I pull up to the garage exit and go to insert my paid ticket, except... it's not in my hand. Or in my purse. Or in the car console. Or... anywhere. I illegally back up so I'm not blocking the exit lane and start to go through my purse methodically. I cannot have lost this ticket between the machine downstairs and my car. It's just not possible! I didn't go anywhere, stop for anything, put anything down. It HAS to be in here somewhere.
I take everything out of my wallet. I take every paper out of my purse. I look in the glove compartment, under the seat. I get out and look in the trunk, thinking maybe I dropped it when I put the second package back there. No. Ticket.
I hang my head in shame and go into the parking office next to the exit. I lost my ticket, I tell the lady working there. Somehow, between paying the machine and walking to my car I lost my ticket. I just paid. Just now. Two minutes ago. But I can't find my ticket. I paid with a credit card, is there anyway she can look it up? I furiously look away from the sign declaring "Lost Tickets Pay Maximum Daily Fee - No Exceptions".
She holds out her hand for my credit card and walks back to her computer. She scrolls through many screens. I stand there for at least five minutes. She obviously cannot find it. I resign myself to paying the $22 maximum fee, on top of the $7 I already paid, reasoning that it's still cheaper than getting the car towed. Or having to pay for an entire lost Amazon order. Things could be a whole lot worse.
OK, I see you, she says suddenly, handing back my credit card. Just pull up to the gate here and I'll let you through. Thank you, I tell her. Thank you so, so, so much.
We are not going to talk about how I had to park in the scary annex garage when I got back to work because there were no spaces in the regular garage, and then I spent fifteen minutes trying to find my damn way out of there. No, we're not going to discuss how the exit door had a sign that said "Push Hard - Door Will Open" but I pushed as hard as I could and the damn door did NOT open, so I had to go back up the stairs, back to the car, and walk all the way through the annex garage and the regular garage to get back out to the street.

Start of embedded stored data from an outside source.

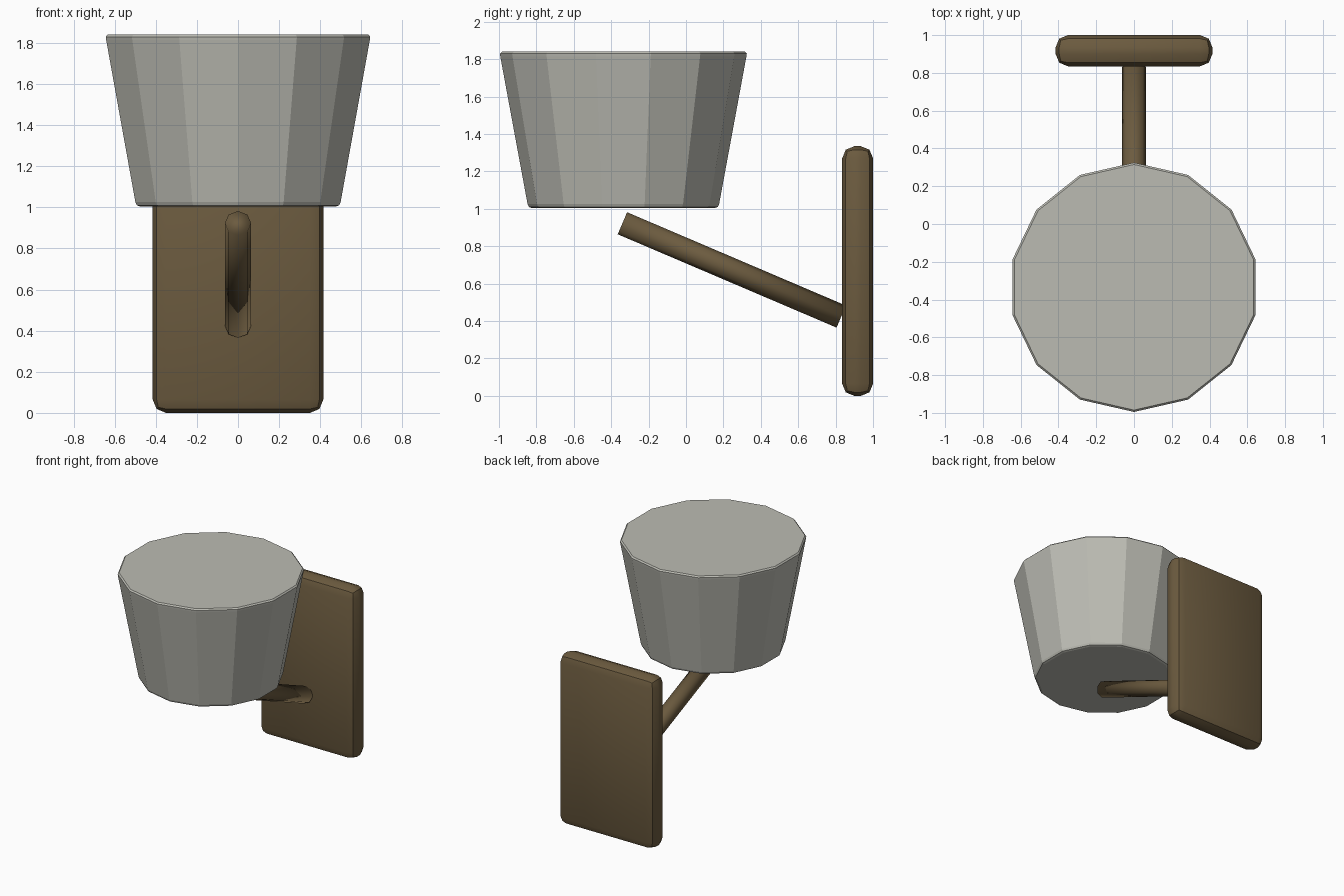
import bpy, bmesh, math
from mathutils import Vector

cube = bpy.data.objects.get("Cube")
if cube:
    bpy.data.objects.remove(cube, do_unlink=True)


def material(name, rgb):
    m = bpy.data.materials.new(name)
    m.use_nodes = True
    m.diffuse_color = (*rgb, 1)
    m.node_tree.nodes["Principled BSDF"].inputs["Base Color"].default_value = (*rgb, 1)
    return m


def finish(name, bm, mat):
    bmesh.ops.recalc_face_normals(bm, faces=bm.faces)
    mesh = bpy.data.meshes.new(name)
    bm.to_mesh(mesh)
    bm.free()
    mesh.materials.append(mat)
    ob = bpy.data.objects.new(name, mesh)
    bpy.context.collection.objects.link(ob)
    return ob


grey = material("warm grey", (0.50, 0.50, 0.45))
brown = material("dark bronze", (0.15, 0.105, 0.05))

# Lamp shade: tapered closed drum with 14 flat sides and softened rims
SIDES = 14
profile = [(0.49, 1.005), (0.505, 1.01), (0.512, 1.025),
           (0.658, 1.815), (0.66, 1.83), (0.65, 1.84)]
bm = bmesh.new()
rings = []
for r, z in profile:
    angles = [math.pi / 2 + math.tau * i / SIDES for i in range(SIDES)]
    rings.append([bm.verts.new((r * math.cos(a), -0.335 + r * math.sin(a), z)) for a in angles])
for low, high in zip(rings, rings[1:]):
    for i in range(SIDES):
        j = (i + 1) % SIDES
        bm.faces.new((low[i], low[j], high[j], high[i]))
bm.faces.new(rings[0])
bm.faces.new(rings[-1])
finish("lamp_shade", bm, grey)

# Wall plate: slab with two-step rounded edges
bm = bmesh.new()
bmesh.ops.create_cube(bm, size=1)
bmesh.ops.scale(bm, vec=(0.83, 0.165, 1.335), verts=bm.verts)
bmesh.ops.translate(bm, vec=(0, 0.9175, 0.6675), verts=bm.verts)
bmesh.ops.bevel(bm, geom=bm.edges[:], offset=0.065, segments=2, profile=0.5, affect='EDGES')
plate = finish("wall_plate", bm, brown)
bpy.context.view_layer.objects.active = plate
plate.select_set(True)
bpy.ops.object.shade_smooth_by_angle(angle=math.radians(30))
plate.select_set(False)

# Support arm: slanted eight-sided rod from the plate to below the shade
front, back = Vector((0, -0.34, 0.923)), Vector((0, 0.83, 0.424))
axis = back - front
bm = bmesh.new()
bmesh.ops.create_cone(bm, cap_ends=True, segments=8, radius1=0.064, radius2=0.064,
                      depth=axis.length)
arm = finish("support_arm", bm, brown)
arm.location = (front + back) / 2
arm.rotation_euler = (axis.angle(Vector((0, 0, 1))) * -1, 0, 0)
arm.data.shade_smooth()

We're also not going to talk about how I after work, I 1) forgot my purse in my office, and 2) was stopped by a kind lady on my way out of the bathroom who told me that my skirt was a little bit caught in my bag. Which was her nice way of saying "your skirt is tucked into your underwear."